++++ DATASET ENTRIES
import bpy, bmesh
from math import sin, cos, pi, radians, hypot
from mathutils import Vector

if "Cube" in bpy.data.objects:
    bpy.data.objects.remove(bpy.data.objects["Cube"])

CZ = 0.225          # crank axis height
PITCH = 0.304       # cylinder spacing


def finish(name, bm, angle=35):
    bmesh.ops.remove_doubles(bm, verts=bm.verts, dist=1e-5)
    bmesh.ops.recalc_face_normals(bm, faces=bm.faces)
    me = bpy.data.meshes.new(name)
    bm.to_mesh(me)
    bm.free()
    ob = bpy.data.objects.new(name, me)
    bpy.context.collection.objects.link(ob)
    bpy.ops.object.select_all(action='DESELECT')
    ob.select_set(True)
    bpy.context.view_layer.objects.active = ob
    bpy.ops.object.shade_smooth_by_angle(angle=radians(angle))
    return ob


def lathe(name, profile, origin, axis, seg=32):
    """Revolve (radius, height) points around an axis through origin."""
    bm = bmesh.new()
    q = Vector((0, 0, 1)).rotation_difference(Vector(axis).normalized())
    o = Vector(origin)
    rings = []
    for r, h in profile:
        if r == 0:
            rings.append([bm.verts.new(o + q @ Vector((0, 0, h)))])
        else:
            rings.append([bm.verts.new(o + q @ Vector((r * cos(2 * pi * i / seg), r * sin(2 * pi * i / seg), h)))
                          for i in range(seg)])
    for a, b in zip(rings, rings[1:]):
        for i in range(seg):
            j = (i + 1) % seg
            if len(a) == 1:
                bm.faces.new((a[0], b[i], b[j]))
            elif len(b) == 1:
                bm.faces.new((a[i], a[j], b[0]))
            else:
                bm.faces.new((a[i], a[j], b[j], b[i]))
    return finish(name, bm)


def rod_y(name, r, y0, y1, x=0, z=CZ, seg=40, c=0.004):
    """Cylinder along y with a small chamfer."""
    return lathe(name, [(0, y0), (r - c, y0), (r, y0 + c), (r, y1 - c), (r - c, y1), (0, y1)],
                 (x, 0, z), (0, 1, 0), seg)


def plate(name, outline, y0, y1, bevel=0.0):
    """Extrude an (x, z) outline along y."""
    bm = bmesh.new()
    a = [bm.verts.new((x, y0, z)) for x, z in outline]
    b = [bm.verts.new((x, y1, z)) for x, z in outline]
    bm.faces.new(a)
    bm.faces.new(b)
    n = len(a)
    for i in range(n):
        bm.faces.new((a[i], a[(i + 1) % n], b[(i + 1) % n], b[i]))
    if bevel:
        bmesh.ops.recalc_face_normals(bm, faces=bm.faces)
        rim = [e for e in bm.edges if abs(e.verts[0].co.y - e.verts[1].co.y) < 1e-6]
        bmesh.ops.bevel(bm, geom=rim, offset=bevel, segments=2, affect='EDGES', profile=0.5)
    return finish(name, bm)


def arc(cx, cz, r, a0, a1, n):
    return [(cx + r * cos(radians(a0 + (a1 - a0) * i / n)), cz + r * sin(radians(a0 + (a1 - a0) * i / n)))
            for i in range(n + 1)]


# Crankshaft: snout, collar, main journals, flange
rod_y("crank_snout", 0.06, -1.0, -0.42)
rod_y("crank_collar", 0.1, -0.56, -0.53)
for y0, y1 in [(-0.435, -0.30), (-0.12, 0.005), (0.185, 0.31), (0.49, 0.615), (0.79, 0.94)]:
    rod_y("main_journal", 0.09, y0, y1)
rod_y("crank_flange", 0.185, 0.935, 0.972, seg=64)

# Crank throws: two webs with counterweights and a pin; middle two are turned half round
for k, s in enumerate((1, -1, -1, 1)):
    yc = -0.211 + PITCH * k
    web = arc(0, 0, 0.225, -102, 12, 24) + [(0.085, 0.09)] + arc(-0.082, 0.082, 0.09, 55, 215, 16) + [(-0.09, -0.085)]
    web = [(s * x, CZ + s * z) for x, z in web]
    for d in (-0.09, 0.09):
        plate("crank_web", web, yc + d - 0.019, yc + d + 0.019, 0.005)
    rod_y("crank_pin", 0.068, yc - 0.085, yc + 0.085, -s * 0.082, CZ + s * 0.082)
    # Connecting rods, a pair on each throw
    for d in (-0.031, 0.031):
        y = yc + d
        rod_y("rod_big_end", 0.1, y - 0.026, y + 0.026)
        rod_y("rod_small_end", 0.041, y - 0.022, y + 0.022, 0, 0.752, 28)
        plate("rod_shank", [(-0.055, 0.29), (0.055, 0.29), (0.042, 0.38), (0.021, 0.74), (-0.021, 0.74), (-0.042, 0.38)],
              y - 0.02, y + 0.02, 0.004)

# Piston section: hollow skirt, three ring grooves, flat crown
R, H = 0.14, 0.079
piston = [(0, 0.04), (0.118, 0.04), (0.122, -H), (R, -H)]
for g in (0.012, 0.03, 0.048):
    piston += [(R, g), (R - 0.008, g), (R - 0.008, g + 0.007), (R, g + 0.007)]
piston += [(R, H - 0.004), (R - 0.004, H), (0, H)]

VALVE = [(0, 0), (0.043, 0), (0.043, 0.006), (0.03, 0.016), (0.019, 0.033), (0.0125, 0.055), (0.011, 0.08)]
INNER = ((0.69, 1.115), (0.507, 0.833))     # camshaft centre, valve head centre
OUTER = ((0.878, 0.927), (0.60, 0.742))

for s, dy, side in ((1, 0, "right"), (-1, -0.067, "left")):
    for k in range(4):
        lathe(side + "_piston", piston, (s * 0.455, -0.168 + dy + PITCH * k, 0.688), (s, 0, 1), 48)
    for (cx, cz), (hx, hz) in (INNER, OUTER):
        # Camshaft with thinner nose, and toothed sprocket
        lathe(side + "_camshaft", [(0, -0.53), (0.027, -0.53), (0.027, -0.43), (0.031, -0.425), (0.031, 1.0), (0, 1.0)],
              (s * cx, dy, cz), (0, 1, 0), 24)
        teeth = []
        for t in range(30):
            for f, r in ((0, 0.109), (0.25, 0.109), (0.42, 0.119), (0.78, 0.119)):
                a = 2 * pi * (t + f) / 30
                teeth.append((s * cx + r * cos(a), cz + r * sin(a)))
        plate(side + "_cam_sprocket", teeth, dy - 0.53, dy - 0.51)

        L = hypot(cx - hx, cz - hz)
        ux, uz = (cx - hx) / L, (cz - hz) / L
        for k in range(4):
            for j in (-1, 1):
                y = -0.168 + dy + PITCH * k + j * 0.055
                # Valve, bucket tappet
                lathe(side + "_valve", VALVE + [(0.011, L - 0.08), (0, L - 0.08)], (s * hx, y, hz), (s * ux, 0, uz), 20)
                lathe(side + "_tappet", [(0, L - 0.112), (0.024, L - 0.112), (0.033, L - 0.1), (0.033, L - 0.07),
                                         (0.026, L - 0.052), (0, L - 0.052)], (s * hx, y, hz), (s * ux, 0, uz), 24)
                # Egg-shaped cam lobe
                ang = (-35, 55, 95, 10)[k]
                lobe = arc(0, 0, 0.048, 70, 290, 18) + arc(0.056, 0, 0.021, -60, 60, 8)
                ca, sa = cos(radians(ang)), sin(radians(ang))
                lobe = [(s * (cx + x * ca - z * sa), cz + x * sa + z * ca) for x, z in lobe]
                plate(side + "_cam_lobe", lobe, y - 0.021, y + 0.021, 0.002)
++++++++
● YOUR TASK
Reproduce the material exactly, from the first line to the last.

● REPLY TO THE TASK
import bpy, bmesh
from math import sin, cos, pi, radians, hypot
from mathutils import Vector

if "Cube" in bpy.data.objects:
    bpy.data.objects.remove(bpy.data.objects["Cube"])

CZ = 0.225          # crank axis height
PITCH = 0.304       # cylinder spacing


def finish(name, bm, angle=35):
    bmesh.ops.remove_doubles(bm, verts=bm.verts, dist=1e-5)
    bmesh.ops.recalc_face_normals(bm, faces=bm.faces)
    me = bpy.data.meshes.new(name)
    bm.to_mesh(me)
    bm.free()
    ob = bpy.data.objects.new(name, me)
    bpy.context.collection.objects.link(ob)
    bpy.ops.object.select_all(action='DESELECT')
    ob.select_set(True)
    bpy.context.view_layer.objects.active = ob
    bpy.ops.object.shade_smooth_by_angle(angle=radians(angle))
    return ob


def lathe(name, profile, origin, axis, seg=32):
    """Revolve (radius, height) points around an axis through origin."""
    bm = bmesh.new()
    q = Vector((0, 0, 1)).rotation_difference(Vector(axis).normalized())
    o = Vector(origin)
    rings = []
    for r, h in profile:
        if r == 0:
            rings.append([bm.verts.new(o + q @ Vector((0, 0, h)))])
        else:
            rings.append([bm.verts.new(o + q @ Vector((r * cos(2 * pi * i / seg), r * sin(2 * pi * i / seg), h)))
                          for i in range(seg)])
    for a, b in zip(rings, rings[1:]):
        for i in range(seg):
            j = (i + 1) % seg
            if len(a) == 1:
                bm.faces.new((a[0], b[i], b[j]))
            elif len(b) == 1:
                bm.faces.new((a[i], a[j], b[0]))
            else:
                bm.faces.new((a[i], a[j], b[j], b[i]))
    return finish(name, bm)


def rod_y(name, r, y0, y1, x=0, z=CZ, seg=40, c=0.004):
    """Cylinder along y with a small chamfer."""
    return lathe(name, [(0, y0), (r - c, y0), (r, y0 + c), (r, y1 - c), (r - c, y1), (0, y1)],
                 (x, 0, z), (0, 1, 0), seg)


def plate(name, outline, y0, y1, bevel=0.0):
    """Extrude an (x, z) outline along y."""
    bm = bmesh.new()
    a = [bm.verts.new((x, y0, z)) for x, z in outline]
    b = [bm.verts.new((x, y1, z)) for x, z in outline]
    bm.faces.new(a)
    bm.faces.new(b)
    n = len(a)
    for i in range(n):
        bm.faces.new((a[i], a[(i + 1) % n], b[(i + 1) % n], b[i]))
    if bevel:
        bmesh.ops.recalc_face_normals(bm, faces=bm.faces)
        rim = [e for e in bm.edges if abs(e.verts[0].co.y - e.verts[1].co.y) < 1e-6]
        bmesh.ops.bevel(bm, geom=rim, offset=bevel, segments=2, affect='EDGES', profile=0.5)
    return finish(name, bm)


def arc(cx, cz, r, a0, a1, n):
    return [(cx + r * cos(radians(a0 + (a1 - a0) * i / n)), cz + r * sin(radians(a0 + (a1 - a0) * i / n)))
            for i in range(n + 1)]


# Crankshaft: snout, collar, main journals, flange
rod_y("crank_snout", 0.06, -1.0, -0.42)
rod_y("crank_collar", 0.1, -0.56, -0.53)
for y0, y1 in [(-0.435, -0.30), (-0.12, 0.005), (0.185, 0.31), (0.49, 0.615), (0.79, 0.94)]:
    rod_y("main_journal", 0.09, y0, y1)
rod_y("crank_flange", 0.185, 0.935, 0.972, seg=64)

# Crank throws: two webs with counterweights and a pin; middle two are turned half round
for k, s in enumerate((1, -1, -1, 1)):
    yc = -0.211 + PITCH * k
    web = arc(0, 0, 0.225, -102, 12, 24) + [(0.085, 0.09)] + arc(-0.082, 0.082, 0.09, 55, 215, 16) + [(-0.09, -0.085)]
    web = [(s * x, CZ + s * z) for x, z in web]
    for d in (-0.09, 0.09):
        plate("crank_web", web, yc + d - 0.019, yc + d + 0.019, 0.005)
    rod_y("crank_pin", 0.068, yc - 0.085, yc + 0.085, -s * 0.082, CZ + s * 0.082)
    # Connecting rods, a pair on each throw
    for d in (-0.031, 0.031):
        y = yc + d
        rod_y("rod_big_end", 0.1, y - 0.026, y + 0.026)
        rod_y("rod_small_end", 0.041, y - 0.022, y + 0.022, 0, 0.752, 28)
        plate("rod_shank", [(-0.055, 0.29), (0.055, 0.29), (0.042, 0.38), (0.021, 0.74), (-0.021, 0.74), (-0.042, 0.38)],
              y - 0.02, y + 0.02, 0.004)

# Piston section: hollow skirt, three ring grooves, flat crown
R, H = 0.14, 0.079
piston = [(0, 0.04), (0.118, 0.04), (0.122, -H), (R, -H)]
for g in (0.012, 0.03, 0.048):
    piston += [(R, g), (R - 0.008, g), (R - 0.008, g + 0.007), (R, g + 0.007)]
piston += [(R, H - 0.004), (R - 0.004, H), (0, H)]

VALVE = [(0, 0), (0.043, 0), (0.043, 0.006), (0.03, 0.016), (0.019, 0.033), (0.0125, 0.055), (0.011, 0.08)]
INNER = ((0.69, 1.115), (0.507, 0.833))     # camshaft centre, valve head centre
OUTER = ((0.878, 0.927), (0.60, 0.742))

for s, dy, side in ((1, 0, "right"), (-1, -0.067, "left")):
    for k in range(4):
        lathe(side + "_piston", piston, (s * 0.455, -0.168 + dy + PITCH * k, 0.688), (s, 0, 1), 48)
    for (cx, cz), (hx, hz) in (INNER, OUTER):
        # Camshaft with thinner nose, and toothed sprocket
        lathe(side + "_camshaft", [(0, -0.53), (0.027, -0.53), (0.027, -0.43), (0.031, -0.425), (0.031, 1.0), (0, 1.0)],
              (s * cx, dy, cz), (0, 1, 0), 24)
        teeth = []
        for t in range(30):
            for f, r in ((0, 0.109), (0.25, 0.109), (0.42, 0.119), (0.78, 0.119)):
                a = 2 * pi * (t + f) / 30
                teeth.append((s * cx + r * cos(a), cz + r * sin(a)))
        plate(side + "_cam_sprocket", teeth, dy - 0.53, dy - 0.51)

        L = hypot(cx - hx, cz - hz)
        ux, uz = (cx - hx) / L, (cz - hz) / L
        for k in range(4):
            for j in (-1, 1):
                y = -0.168 + dy + PITCH * k + j * 0.055
                # Valve, bucket tappet
                lathe(side + "_valve", VALVE + [(0.011, L - 0.08), (0, L - 0.08)], (s * hx, y, hz), (s * ux, 0, uz), 20)
                lathe(side + "_tappet", [(0, L - 0.112), (0.024, L - 0.112), (0.033, L - 0.1), (0.033, L - 0.07),
                                         (0.026, L - 0.052), (0, L - 0.052)], (s * hx, y, hz), (s * ux, 0, uz), 24)
                # Egg-shaped cam lobe
                ang = (-35, 55, 95, 10)[k]
                lobe = arc(0, 0, 0.048, 70, 290, 18) + arc(0.056, 0, 0.021, -60, 60, 8)
                ca, sa = cos(radians(ang)), sin(radians(ang))
                lobe = [(s * (cx + x * ca - z * sa), cz + x * sa + z * ca) for x, z in lobe]
                plate(side + "_cam_lobe", lobe, y - 0.021, y + 0.021, 0.002)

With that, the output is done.